Many political leaders, the corporate elite, and the media have been in a panic. All of their
predictions have been wrong. Trump was dismissed at the beginning of the primaries as being a
lightweight, and yet he went on to win the presidency of the most influential and powerful
country in the world. Britain's exit from the E.U. was thought to be so remote a possibility that a
referendum was called to put the issue to rest. It was believed that ordinary people would not
leap into the unknown and vote for political options that could lead to chaos and disaster, but in
both instances the public defied the elites.
The media is still puzzling over what happened. They blame those who have been economically
left behind and say that these votes point to the rising influence of right-wing politics. Age,
ignorance, and gender are other factors, apparently. In both Britain and the United States, it was
older males lacking post-secondary education who voted for these marginal candidates and
causes. In fact, the roots are much broader and deeper than this.
There is a common element that runs through both of these events. Vast numbers of people are
fed up with the elites who control the political process and engineer government policies for their
own interests. Decisions are being made that threaten their jobs, their families, and their
communities, and no one is listening to their concerns. They want it known that they are hurting,
and that the political system is not working for them. People are struggling, and their children
face a diminished future. They don't like it one bit.
But above all, they are tired of prosperous members of the elite telling them what is good for
them and how they should be voting. They have rebelled in the only way they can – the only way
the system allows them to rebel – by voting for a know-nothing, self-centred political
demagogue, and by rejecting the E.U., a political power centred in Brussels that they know little
There is a deep dissatisfaction among the followers of the left, right, and centre, and it goes
through all parts of the developed world, Canada included. People are not happy with the cozy
relationships their governments have with elites. The message that they have delivered is that
they want something done about the way that governments are run, or there is going to be hell to
That is what this book is all about.
In Democracy Rising, award-winning author Bill Freeman, examines the political malaise that
has gripped Canada by showing how economic elites have created a political system that benefits
them, and how it can be changed. Other groups have challenged elites and have made the
political system respond to their concerns and it can be done again.
Democracy is rising in this country. People are becoming engaged in politics and public life, and
that is a good thing. It is only when our representative democracy becomes a truly participatory
democracy that we will have "government of the people, by the people, for the people."
Bill Freeman is a writer of eighteen books on Canadian life and urban issues, including
Shantymen of Cache Lake, which won the Canada Council Award for Juvenile Literature. He

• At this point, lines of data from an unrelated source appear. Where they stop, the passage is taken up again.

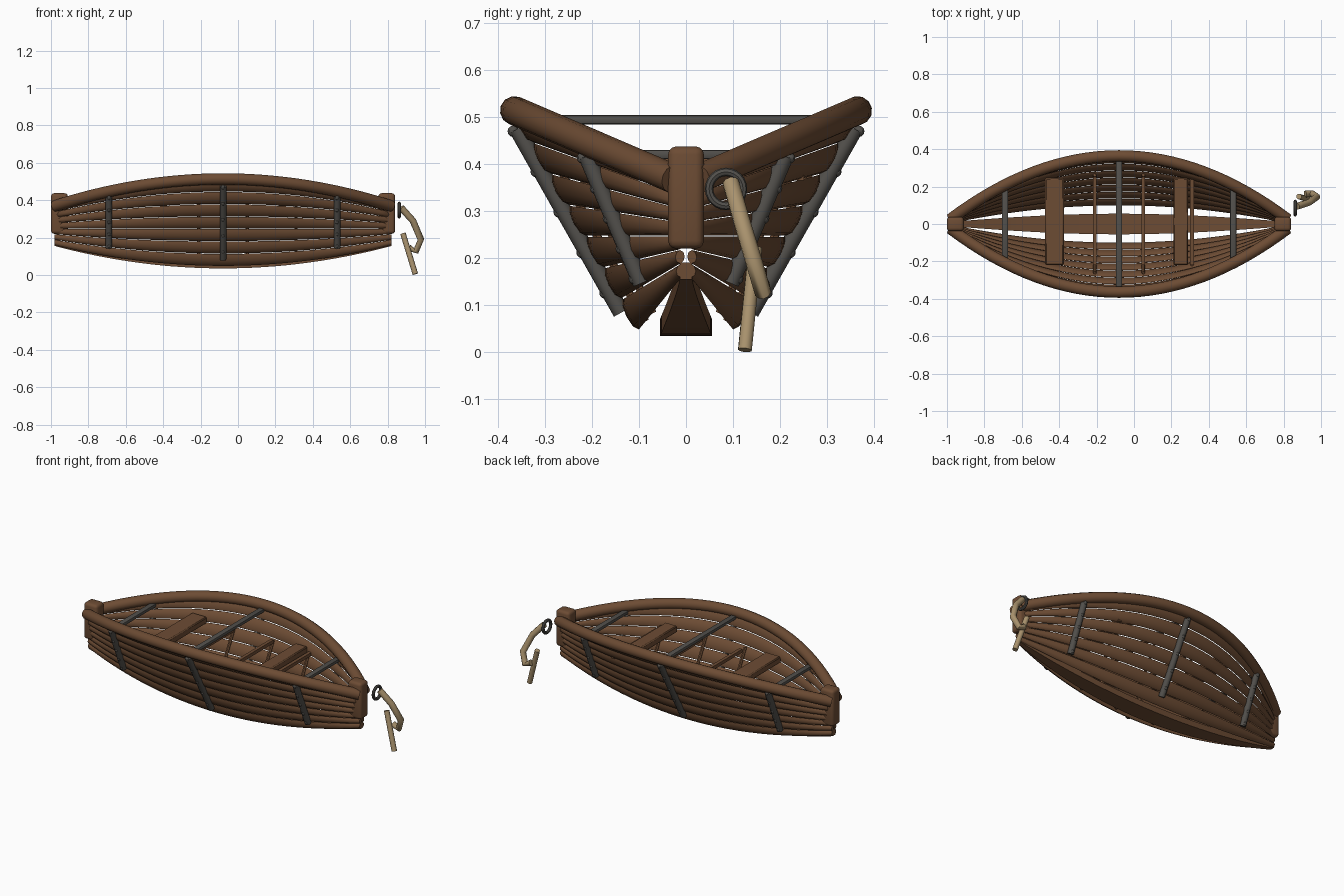
import bpy, bmesh, math
from mathutils import Vector, Matrix

if "Cube" in bpy.data.objects:
    bpy.data.objects.remove(bpy.data.objects["Cube"])

CX, HALF = -0.08, 0.9          # boat centre and half length
STRAKES, STEPS = 7, 32


def material(name, rgb):
    m = bpy.data.materials.new(name)
    m.diffuse_color = (*rgb, 1)
    m.use_nodes = True
    m.node_tree.nodes["Principled BSDF"].inputs["Base Color"].default_value = m.diffuse_color
    return m


WOOD = material("brown wood", (0.152, 0.072, 0.034))
IRON = material("grey iron", (0.085, 0.080, 0.072))
ROPE = material("tan rope", (0.40, 0.29, 0.155))


def finish(bm, name, mat, angle=40):
    bmesh.ops.recalc_face_normals(bm, faces=bm.faces)
    me = bpy.data.meshes.new(name)
    bm.to_mesh(me)
    bm.free()
    me.materials.append(mat)
    ob = bpy.data.objects.new(name, me)
    bpy.context.collection.objects.link(ob)
    bpy.ops.object.select_all(action='DESELECT')
    ob.select_set(True)
    bpy.context.view_layer.objects.active = ob
    bpy.ops.object.shade_smooth_by_angle(angle=math.radians(angle))
    return ob


def loft(name, rings, mat, angle=40):
    """Skin a list of closed rings and cap both ends."""
    bm = bmesh.new()
    rows = [[bm.verts.new(p) for p in ring] for ring in rings]
    n = len(rows[0])
    for a, b in zip(rows, rows[1:]):
        for i in range(n):
            bm.faces.new((a[i], a[(i + 1) % n], b[(i + 1) % n], b[i]))
    bm.faces.new(rows[0][::-1])
    bm.faces.new(rows[-1])
    return finish(bm, name, mat, angle)


def tube(name, pts, r, mat, sides=10):
    """Round bar along a path of points."""
    pts = [Vector(p) for p in pts]
    rings, ref = [], None
    for i, p in enumerate(pts):
        t = (pts[min(i + 1, len(pts) - 1)] - pts[max(i - 1, 0)]).normalized()
        if ref is None:
            ref = t.orthogonal()
        ref = (ref - t * ref.dot(t)).normalized()
        b = t.cross(ref)
        rings.append([p + r * (math.cos(k * math.tau / sides) * ref
                               + math.sin(k * math.tau / sides) * b) for k in range(sides)])
    return loft(name, rings, mat, 50)


def box(name, x, y, z, mat, bevel=0.0, segments=3):
    bm = bmesh.new()
    bmesh.ops.create_cube(bm, size=1)
    for v in bm.verts:
        v.co = [lo + (c + 0.5) * (hi - lo) for c, (lo, hi) in zip(v.co, (x, y, z))]
    if bevel:
        bmesh.ops.bevel(bm, geom=bm.edges[:], offset=bevel, segments=segments,
                        profile=0.5, affect='EDGES')
    return finish(bm, name, mat)


def fullness(x):
    return max(0.0, 1 - ((x - CX) / HALF) ** 2)


def hull(x, t, side, out=0.0):
    """Point on the side: t = 0 at the gunwale, 1 at the lowest strake edge."""
    f = fullness(x)
    top = Vector((x, side * (0.022 + 0.338 * f), 0.365 + 0.145 * f))
    low = Vector((x, side * (0.009 + 0.088 * f), 0.158 - 0.112 * f))
    d = (low - top).normalized()
    n = Vector((0, -side * d.z, side * d.y))
    return top.lerp(low, t) + n * out


xs = [CX - HALF + 2 * HALF * i / STEPS for i in range(STEPS + 1)]

for side, label in ((-1, "front"), (1, "back")):
    # rounded planks with narrow seams
    for k in range(STRAKES):
        t0, t1 = k / STRAKES, (k + 0.95) / STRAKES
        tm, e = (t0 + t1) / 2, 0.022
        prof = [(t0, 0.0), (t0 + e, 0.007), (tm, 0.011), (t1 - e, 0.009), (t1, 0.001),
                (t1 - e, -0.006), (tm, -0.009), (t0 + e, -0.007)]
        loft(f"{label}_strake_{k + 1}",
             [[hull(x, t, side, o) for t, o in prof] for x in xs], WOOD, 60)
    # rounded top rail
    tube(f"{label}_gunwale",
         [hull(x, 0, side) + Vector((0, side * 0.004, 0.003)) for x in xs], 0.031, WOOD, 12)
    # iron straps with rivets
    for i, (x, end) in enumerate(((CX - 0.61, 0.84), (CX, 0.90), (CX + 0.61, 0.84))):
        a, b = hull(x, 0.06, side, 0.016), hull(x, end, side, 0.016)
        tube(f"{label}_iron_strap_{i + 1}", [a, b], 0.018, IRON)
        bm = bmesh.new()
        for j in range(5):
            bmesh.ops.create_uvsphere(
                bm, u_segments=8, v_segments=6, radius=0.012,
                matrix=Matrix.Translation(hull(x, 0.06 + j * 0.185, side, 0.026)))
        finish(bm, f"{label}_strap_rivets_{i + 1}", IRON)
    # slim inner frames following the planking
    for i, x in enumerate((-0.21, 0.05, 0.31)):
        tube(f"{label}_inner_frame_{i + 1}",
             [hull(x, 0.3, side, -0.016), hull(x, 0.98, side, -0.016)], 0.009, WOOD, 6)

# curved keel, wide amidships and narrow at the ends
keel = []
for x in xs:
    f = fullness(x)
    w, z = 0.013 + 0.042 * f ** 1.2, 0.155 - 0.12 * f
    keel.append([(x, -w, z), (x, w, z), (x, w, z + 0.036), (x, -w, z + 0.036)])
loft("keel", keel, WOOD)

# end posts
for name, lo in (("left_stem_post", -1.0), ("right_stem_post", 0.75)):
    box(name, (lo, lo + 0.09), (-0.038, 0.038), (0.22, 0.437), WOOD, 0.017)

# seats and thin cross beams
for i, (a, b) in enumerate(((-0.475, -0.375), (0.21, 0.29))):
    box(f"seat_{i + 1}", (a, b), (-0.22, 0.245), (0.37, 0.41), WOOD, 0.006, 1)
for i, x in enumerate((-0.21, 0.05, 0.31)):
    box(f"cross_beam_{i + 1}", (x - 0.01, x + 0.01), (-0.22, 0.25), (0.365, 0.385), WOOD)

# iron tie bars across the hull
for i, (x, y, z) in enumerate(((-0.69, 0.19, 0.42), (-0.08, 0.34, 0.494), (0.53, 0.19, 0.42))):
    box(f"iron_tie_bar_{i + 1}", (x - 0.017, x + 0.017), (-y, y),
        (z - 0.01, z + 0.01), IRON, 0.006, 2)

# mooring ring
ring = bmesh.new()
loops = []
for i in range(24):
    a = i * math.tau / 24
    loops.append([ring.verts.new((0.862 + 0.009 * math.sin(b),
                                  0.085 + (0.036 + 0.009 * math.cos(b)) * math.cos(a),
                                  0.347 + (0.036 + 0.009 * math.cos(b)) * math.sin(a)))
                  for b in (j * math.tau / 8 for j in range(8))])
for i in range(24):
    p, q = loops[i], loops[(i + 1) % 24]
    for j in range(8):
        ring.faces.new((p[j], p[(j + 1) % 8], q[(j + 1) % 8], q[j]))
finish(ring, "mooring_ring", IRON)

# mooring rope: hanging bight and loose end
tube("rope_bight", [(0.872, 0.095, 0.36), (0.935, 0.115, 0.29), (0.978, 0.145, 0.19),
                    (0.952, 0.163, 0.128), (0.915, 0.16, 0.145)], 0.018, ROPE)
tube("rope_end", [(0.882, 0.147, 0.222), (0.948, 0.125, 0.005)], 0.015, ROPE)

was the script-writer for the popular Mighty Machines; television series for children. Two of his
recent books won awards from Heritage Toronto.
Bill holds a Ph.D. in Sociology from McMaster University, and is a past chair of the Writers'
Union of Canada. He lives on Toronto Island.
Democracy Rising: Politics and Participation in Canada was published by Dundurn Press in 2017
and is available in bookstores and online.
A Note from Bill Freeman
Whether I write fiction for young people, theatrical plays, adult non-fiction, documentary film scripts, dialogue for children’s television shows or educational videos, I struggle to make issues come alive in a way that is true to the time and the people.
I describe the Bains Series of books, written for young audiences, as the “real history” of Canada. These are adventure stories featuring ordinary kids in the 1870s who work in logging camps, fishing outports, railways and farms, just like the children of this period.
My non-fiction books follow a similar theme. They describe people involved in community groups and unions. Often the books provide the background to the growth and development of cities and industries. These are not books about the rich and famous. They are about people building their communities or creating organizations that will improve their lives.
I am interested in people and how conflict around work, community and politics shapes how they live. My books, in fact, reflect my own life because, like millions of Canadians, I have struggled to shape the communities where I have lived and the places where I have worked.
Today I live on Toronto Island – A Magical Place – as I call it in one of my books. The Island lifestyle, of a close-knit community where people work to strengthen relationships and the quality of their lives, has influenced my work. People, work, community – these are the essential elements of my writing.
I devote myself to writing full-time. As well as a variety of community activities, I am active with The Writers’ Union of Canada, and for many years I have been a judge of literary awards for Ontario high school students sponsored by the Ontario Secondary School Teachers Federation.